65-year-old Gary, a leukaemia survivor, father-of-two and grandfather, was joined on stage by Karen, the woman who helped save his life in 2015, following an emotional meeting where the pair met for the first time.
As Elton John’s ‘I’m still standing’ song played to a crowd at our Let’s Make A Spark supporter event, 65-year-old Gary, a leukaemia survivor, father-of-two and grandfather, was joined on stage by Karen, the woman who helped save his life in 2015, following an emotional meeting where the pair met for the first time.
Gary’s blood cancer journey
In December 2014 Gary and his wife, Marion, travelled to Auckland, New Zealand, to spend time with their son James and new grandson Ethan. However, it was when he was in the US, visiting their other son Philip, in San Francisco, when things took a turn for the worse.

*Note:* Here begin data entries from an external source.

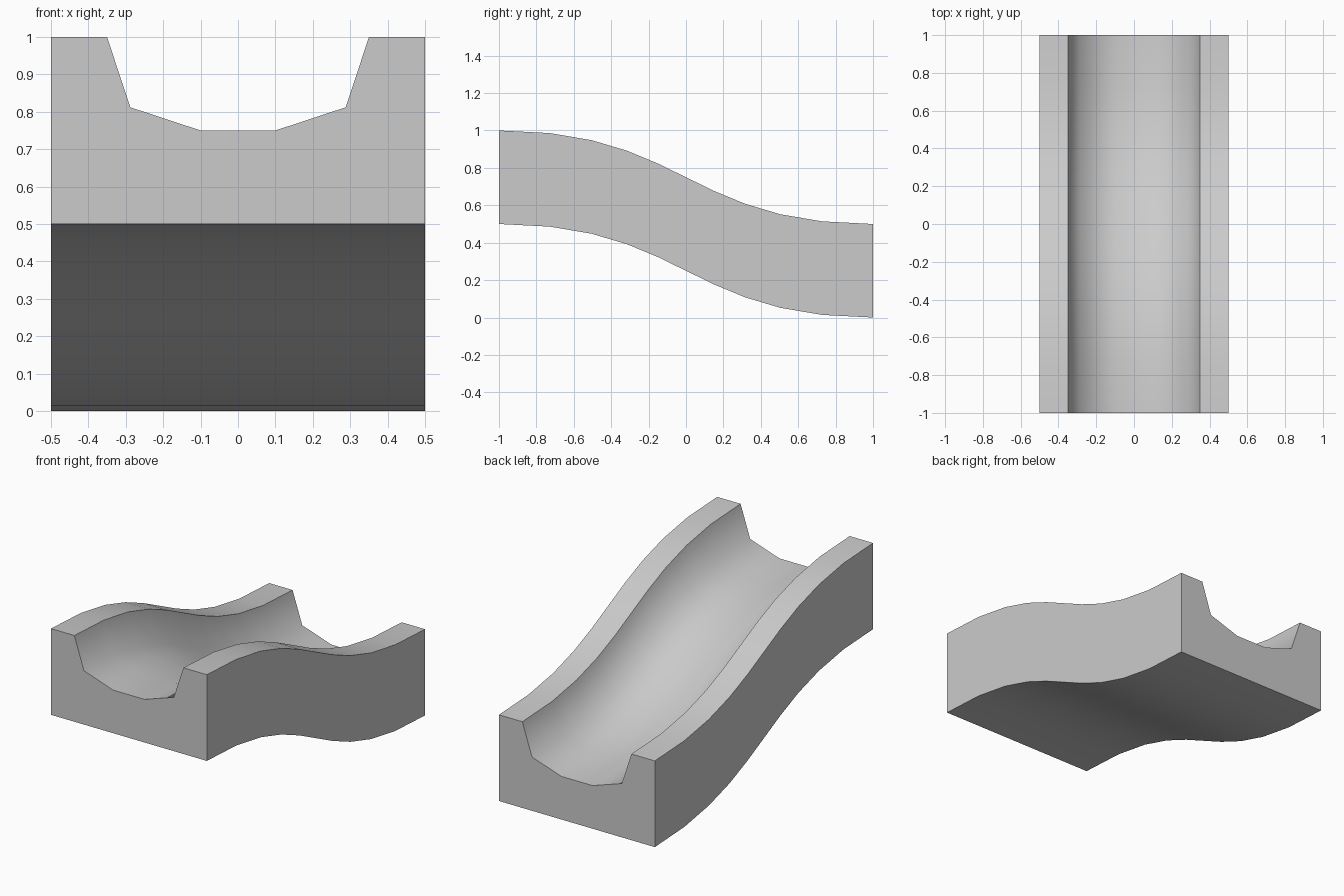
import bpy, bmesh

if "Cube" in bpy.data.objects:
    bpy.data.objects.remove(bpy.data.objects["Cube"])

# Channel cross-section (x, height above the underside), right half then mirrored
half = [(0.1, 0.25), (0.288, 0.312), (0.35, 0.5), (0.5, 0.5), (0.5, 0.0)]
profile = half + [(-x, z) for x, z in reversed(half)]
sharp_rails = {2, 3, 4, 5, 6, 7}    # rims and outer corners; the groove stays smooth

# S-shaped slope: Bezier from (-1, 0.5) down to (1, 0), level at both ends
SEGMENTS = 10


def slope(t):
    s = 1 - t
    return t**3 - s**3, 0.5 * (s**3 + 3 * s * s * t)


bm = bmesh.new()
rings = []
for i in range(SEGMENTS + 1):
    y, base = slope(i / SEGMENTS)
    rings.append([bm.verts.new((x, y, base + z)) for x, z in profile])

# Skin between neighbouring cross-sections
n = len(profile)
for a, b in zip(rings, rings[1:]):
    for j in range(n):
        k = (j + 1) % n
        bm.faces.new((a[j], a[k], b[k], b[j])).smooth = True
    for j in sharp_rails:
        bm.edges.get((a[j], b[j])).smooth = False

# Flat end faces with crisp outlines
for ring in (rings[0], rings[-1]):
    cap = bm.faces.new(ring)
    for edge in cap.edges:
        edge.smooth = False

bmesh.ops.recalc_face_normals(bm, faces=bm.faces)
mesh = bpy.data.meshes.new("sloped_channel")
bm.to_mesh(mesh)
bm.free()
channel = bpy.data.objects.new("sloped_channel", mesh)
bpy.context.collection.objects.link(channel)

Gary said: “I started to notice that I was feeling more and more tired. We didn’t have any health insurance, so I was putting off going to the doctors and then it got to the point where I could hardly walk. I had to go and see a doctor and he said to go to the hospital immediately. Philip had to show his credit card before I could get treated."
After receiving four units of blood, three units of platelets from the hospital, along with a letter to say that he could fly and a face mask to wear on the plane, plus a bill of around $20,000 for his one night in hospital, Gary was free to return to the UK.
“In my heart I knew I had leukaemia and the worst moment was flying home knowing I had this life-threatening condition and thinking I might never see San Francisco again.”
Gary’s instincts proved correct. A bone marrow sample taken at the Salisbury District Hospital led to him being diagnosed with acute myeloid leukaemia (AML). Following several rounds of chemotherapy, it was decided in June 2015 that Gary’s best chance of survival would be to receive a blood stem cell transplant. As there wasn’t a suitable match within his family he had to rely of a complete stranger to help save his life.
Finding that perfect stranger
Following a few agonising months’ wait Gary said: “The Southampton Hospital identified a 10/10 match but that fell through and I don’t know why, so I was told they would go ahead with a 7/10 match. I was a little worried as it didn’t sound quite as good. I was just about to go in to hospital and they said that they had better match. It was Karen and she was my 10/10 match.”
After seeing an appeal to help a little boy, Finn McEwan, find his lifesaver, Karen, 58, registered with DKMS as a potential blood stem cell donor in March 2015, at the age of 54. She said: “I just knew straight away that it was something I wanted to do. I wanted to try and help somebody because I had recently lost two family members and it was so frustrating that I couldn’t help them.”
A few months later the mother-of-three was notified she was a potential match for someone and in October 2015 she donated her blood stem cells by a peripheral blood stem cell collection.
Karen said: “If you are prepared to receive a blood stem cell donation if you needed one yourself then you should be prepared to donate. If you get the opportunity to donate – it’s just an amazing feeling to be able to help save someone’s life and for me to be able to meet Gary in person has been mind-blowing.”
I’m still standing
Gary said: “Looking back on the whole experience, going through the leukaemia diagnosis, treatment plan and having somebody like Karen donate her blood stem cells to me, without even knowing who I was is incredible.
“Not only has it been life-saving but life-changing, Having gone through that experience of almost losing it, and losing everyone you love, it’s made me really appreciate life. I look at it completely differently and my life is better than it’s ever been.
“Elton John’s song ‘I’m still standing’ played an instrumental role throughout my blood cancer journey and thanks to DKMS and all their wonderful supporters, like Karen, I am still standing. Karen said she was inspired by a little boy she had seen on TV who needed a blood stem cell transplant. I’m an older man at the other end of the spectrum. It goes to show that when you register to become a lifesaver-in-waiting you’ve no idea who’s waiting. Hopefully, a lot of other people will be inspired to donate their blood stem cells.”
How you can help
If this has inspired you and you would like to register then please check your eligibility and sign up as a potential blood stem cell donor. Anyone between the ages of 17-55 and in good general health can go on standby to potentially save a life.